Saved entries:

= = =

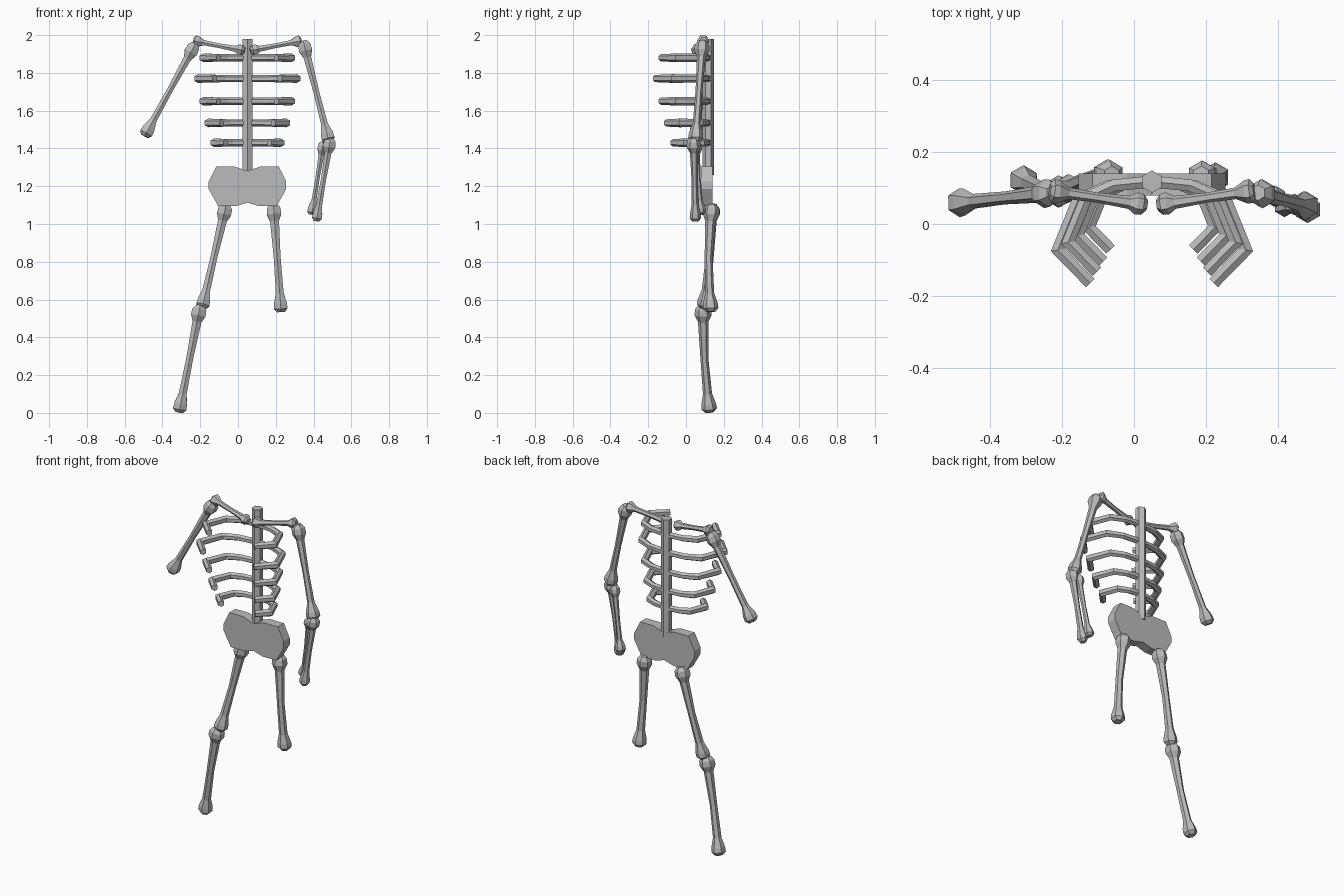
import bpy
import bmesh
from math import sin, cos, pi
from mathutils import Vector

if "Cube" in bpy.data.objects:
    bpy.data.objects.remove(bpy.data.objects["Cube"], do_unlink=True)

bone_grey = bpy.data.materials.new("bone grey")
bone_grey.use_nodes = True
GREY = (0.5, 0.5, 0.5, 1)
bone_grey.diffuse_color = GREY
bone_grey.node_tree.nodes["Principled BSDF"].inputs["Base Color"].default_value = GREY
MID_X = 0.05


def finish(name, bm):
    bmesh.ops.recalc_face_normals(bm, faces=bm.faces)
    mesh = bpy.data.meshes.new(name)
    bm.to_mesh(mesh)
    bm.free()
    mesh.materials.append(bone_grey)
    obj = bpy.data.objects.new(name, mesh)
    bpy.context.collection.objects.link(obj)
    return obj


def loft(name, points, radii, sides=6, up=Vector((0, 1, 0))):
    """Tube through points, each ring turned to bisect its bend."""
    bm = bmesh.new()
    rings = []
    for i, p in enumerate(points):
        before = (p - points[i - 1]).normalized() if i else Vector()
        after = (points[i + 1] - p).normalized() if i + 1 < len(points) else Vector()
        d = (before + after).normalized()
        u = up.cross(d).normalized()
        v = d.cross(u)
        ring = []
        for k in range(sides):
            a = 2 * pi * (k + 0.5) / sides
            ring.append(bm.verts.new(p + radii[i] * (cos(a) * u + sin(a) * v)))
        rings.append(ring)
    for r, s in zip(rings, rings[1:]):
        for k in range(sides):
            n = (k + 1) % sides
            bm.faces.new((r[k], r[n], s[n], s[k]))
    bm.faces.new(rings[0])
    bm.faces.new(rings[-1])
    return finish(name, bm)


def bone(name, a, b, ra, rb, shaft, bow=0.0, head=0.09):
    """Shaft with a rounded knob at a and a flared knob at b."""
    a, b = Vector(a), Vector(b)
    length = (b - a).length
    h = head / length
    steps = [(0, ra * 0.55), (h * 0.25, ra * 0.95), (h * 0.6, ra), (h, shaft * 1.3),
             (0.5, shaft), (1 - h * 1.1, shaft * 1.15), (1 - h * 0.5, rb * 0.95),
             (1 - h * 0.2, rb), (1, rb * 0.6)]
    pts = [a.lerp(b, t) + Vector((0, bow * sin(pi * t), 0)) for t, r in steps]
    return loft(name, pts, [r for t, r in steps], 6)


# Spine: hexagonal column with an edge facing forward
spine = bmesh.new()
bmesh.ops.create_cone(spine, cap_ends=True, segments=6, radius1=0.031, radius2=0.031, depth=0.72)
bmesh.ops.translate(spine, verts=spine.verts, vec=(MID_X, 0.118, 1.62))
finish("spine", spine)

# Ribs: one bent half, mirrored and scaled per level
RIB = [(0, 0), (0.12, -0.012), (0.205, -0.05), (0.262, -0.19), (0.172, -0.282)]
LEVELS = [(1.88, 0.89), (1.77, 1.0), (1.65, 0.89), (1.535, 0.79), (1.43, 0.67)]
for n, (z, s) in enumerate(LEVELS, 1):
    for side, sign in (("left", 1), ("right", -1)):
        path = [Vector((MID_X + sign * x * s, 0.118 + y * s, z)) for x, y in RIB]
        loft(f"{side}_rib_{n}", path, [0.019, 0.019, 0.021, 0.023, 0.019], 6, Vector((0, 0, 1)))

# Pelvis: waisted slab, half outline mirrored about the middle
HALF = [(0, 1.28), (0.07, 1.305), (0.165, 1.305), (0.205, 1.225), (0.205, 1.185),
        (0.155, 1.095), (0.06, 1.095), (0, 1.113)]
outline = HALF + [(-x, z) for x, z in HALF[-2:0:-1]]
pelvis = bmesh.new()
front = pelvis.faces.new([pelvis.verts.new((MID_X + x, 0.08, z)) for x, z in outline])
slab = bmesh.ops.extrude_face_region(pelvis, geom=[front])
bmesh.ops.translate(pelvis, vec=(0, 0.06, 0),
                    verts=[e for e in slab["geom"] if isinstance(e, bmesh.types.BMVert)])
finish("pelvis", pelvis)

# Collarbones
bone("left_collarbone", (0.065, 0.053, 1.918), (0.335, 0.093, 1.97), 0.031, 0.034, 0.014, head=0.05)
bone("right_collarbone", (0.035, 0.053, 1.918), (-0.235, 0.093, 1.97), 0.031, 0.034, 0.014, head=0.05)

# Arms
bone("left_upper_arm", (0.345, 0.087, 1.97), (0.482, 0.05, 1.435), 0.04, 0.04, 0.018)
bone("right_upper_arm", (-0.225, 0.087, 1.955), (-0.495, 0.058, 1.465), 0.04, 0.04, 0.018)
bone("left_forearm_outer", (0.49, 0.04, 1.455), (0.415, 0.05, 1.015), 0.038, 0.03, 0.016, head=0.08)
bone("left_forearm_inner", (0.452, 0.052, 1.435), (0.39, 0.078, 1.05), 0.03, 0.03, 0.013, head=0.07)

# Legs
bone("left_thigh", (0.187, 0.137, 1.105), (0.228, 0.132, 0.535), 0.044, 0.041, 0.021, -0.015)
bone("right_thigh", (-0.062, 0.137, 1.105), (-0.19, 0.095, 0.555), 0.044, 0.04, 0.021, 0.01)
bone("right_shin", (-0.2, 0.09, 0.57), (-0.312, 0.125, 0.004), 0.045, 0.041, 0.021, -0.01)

= = =

TASK DIRECTIONS »
Reproduce every line of the data above, exactly as it stands, but not the pictures.

WRITTEN ANSWER »
import bpy
import bmesh
from math import sin, cos, pi
from mathutils import Vector

if "Cube" in bpy.data.objects:
    bpy.data.objects.remove(bpy.data.objects["Cube"], do_unlink=True)

bone_grey = bpy.data.materials.new("bone grey")
bone_grey.use_nodes = True
GREY = (0.5, 0.5, 0.5, 1)
bone_grey.diffuse_color = GREY
bone_grey.node_tree.nodes["Principled BSDF"].inputs["Base Color"].default_value = GREY
MID_X = 0.05


def finish(name, bm):
    bmesh.ops.recalc_face_normals(bm, faces=bm.faces)
    mesh = bpy.data.meshes.new(name)
    bm.to_mesh(mesh)
    bm.free()
    mesh.materials.append(bone_grey)
    obj = bpy.data.objects.new(name, mesh)
    bpy.context.collection.objects.link(obj)
    return obj


def loft(name, points, radii, sides=6, up=Vector((0, 1, 0))):
    """Tube through points, each ring turned to bisect its bend."""
    bm = bmesh.new()
    rings = []
    for i, p in enumerate(points):
        before = (p - points[i - 1]).normalized() if i else Vector()
        after = (points[i + 1] - p).normalized() if i + 1 < len(points) else Vector()
        d = (before + after).normalized()
        u = up.cross(d).normalized()
        v = d.cross(u)
        ring = []
        for k in range(sides):
            a = 2 * pi * (k + 0.5) / sides
            ring.append(bm.verts.new(p + radii[i] * (cos(a) * u + sin(a) * v)))
        rings.append(ring)
    for r, s in zip(rings, rings[1:]):
        for k in range(sides):
            n = (k + 1) % sides
            bm.faces.new((r[k], r[n], s[n], s[k]))
    bm.faces.new(rings[0])
    bm.faces.new(rings[-1])
    return finish(name, bm)


def bone(name, a, b, ra, rb, shaft, bow=0.0, head=0.09):
    """Shaft with a rounded knob at a and a flared knob at b."""
    a, b = Vector(a), Vector(b)
    length = (b - a).length
    h = head / length
    steps = [(0, ra * 0.55), (h * 0.25, ra * 0.95), (h * 0.6, ra), (h, shaft * 1.3),
             (0.5, shaft), (1 - h * 1.1, shaft * 1.15), (1 - h * 0.5, rb * 0.95),
             (1 - h * 0.2, rb), (1, rb * 0.6)]
    pts = [a.lerp(b, t) + Vector((0, bow * sin(pi * t), 0)) for t, r in steps]
    return loft(name, pts, [r for t, r in steps], 6)


# Spine: hexagonal column with an edge facing forward
spine = bmesh.new()
bmesh.ops.create_cone(spine, cap_ends=True, segments=6, radius1=0.031, radius2=0.031, depth=0.72)
bmesh.ops.translate(spine, verts=spine.verts, vec=(MID_X, 0.118, 1.62))
finish("spine", spine)

# Ribs: one bent half, mirrored and scaled per level
RIB = [(0, 0), (0.12, -0.012), (0.205, -0.05), (0.262, -0.19), (0.172, -0.282)]
LEVELS = [(1.88, 0.89), (1.77, 1.0), (1.65, 0.89), (1.535, 0.79), (1.43, 0.67)]
for n, (z, s) in enumerate(LEVELS, 1):
    for side, sign in (("left", 1), ("right", -1)):
        path = [Vector((MID_X + sign * x * s, 0.118 + y * s, z)) for x, y in RIB]
        loft(f"{side}_rib_{n}", path, [0.019, 0.019, 0.021, 0.023, 0.019], 6, Vector((0, 0, 1)))

# Pelvis: waisted slab, half outline mirrored about the middle
HALF = [(0, 1.28), (0.07, 1.305), (0.165, 1.305), (0.205, 1.225), (0.205, 1.185),
        (0.155, 1.095), (0.06, 1.095), (0, 1.113)]
outline = HALF + [(-x, z) for x, z in HALF[-2:0:-1]]
pelvis = bmesh.new()
front = pelvis.faces.new([pelvis.verts.new((MID_X + x, 0.08, z)) for x, z in outline])
slab = bmesh.ops.extrude_face_region(pelvis, geom=[front])
bmesh.ops.translate(pelvis, vec=(0, 0.06, 0),
                    verts=[e for e in slab["geom"] if isinstance(e, bmesh.types.BMVert)])
finish("pelvis", pelvis)

# Collarbones
bone("left_collarbone", (0.065, 0.053, 1.918), (0.335, 0.093, 1.97), 0.031, 0.034, 0.014, head=0.05)
bone("right_collarbone", (0.035, 0.053, 1.918), (-0.235, 0.093, 1.97), 0.031, 0.034, 0.014, head=0.05)

# Arms
bone("left_upper_arm", (0.345, 0.087, 1.97), (0.482, 0.05, 1.435), 0.04, 0.04, 0.018)
bone("right_upper_arm", (-0.225, 0.087, 1.955), (-0.495, 0.058, 1.465), 0.04, 0.04, 0.018)
bone("left_forearm_outer", (0.49, 0.04, 1.455), (0.415, 0.05, 1.015), 0.038, 0.03, 0.016, head=0.08)
bone("left_forearm_inner", (0.452, 0.052, 1.435), (0.39, 0.078, 1.05), 0.03, 0.03, 0.013, head=0.07)

# Legs
bone("left_thigh", (0.187, 0.137, 1.105), (0.228, 0.132, 0.535), 0.044, 0.041, 0.021, -0.015)
bone("right_thigh", (-0.062, 0.137, 1.105), (-0.19, 0.095, 0.555), 0.044, 0.04, 0.021, 0.01)
bone("right_shin", (-0.2, 0.09, 0.57), (-0.312, 0.125, 0.004), 0.045, 0.041, 0.021, -0.01)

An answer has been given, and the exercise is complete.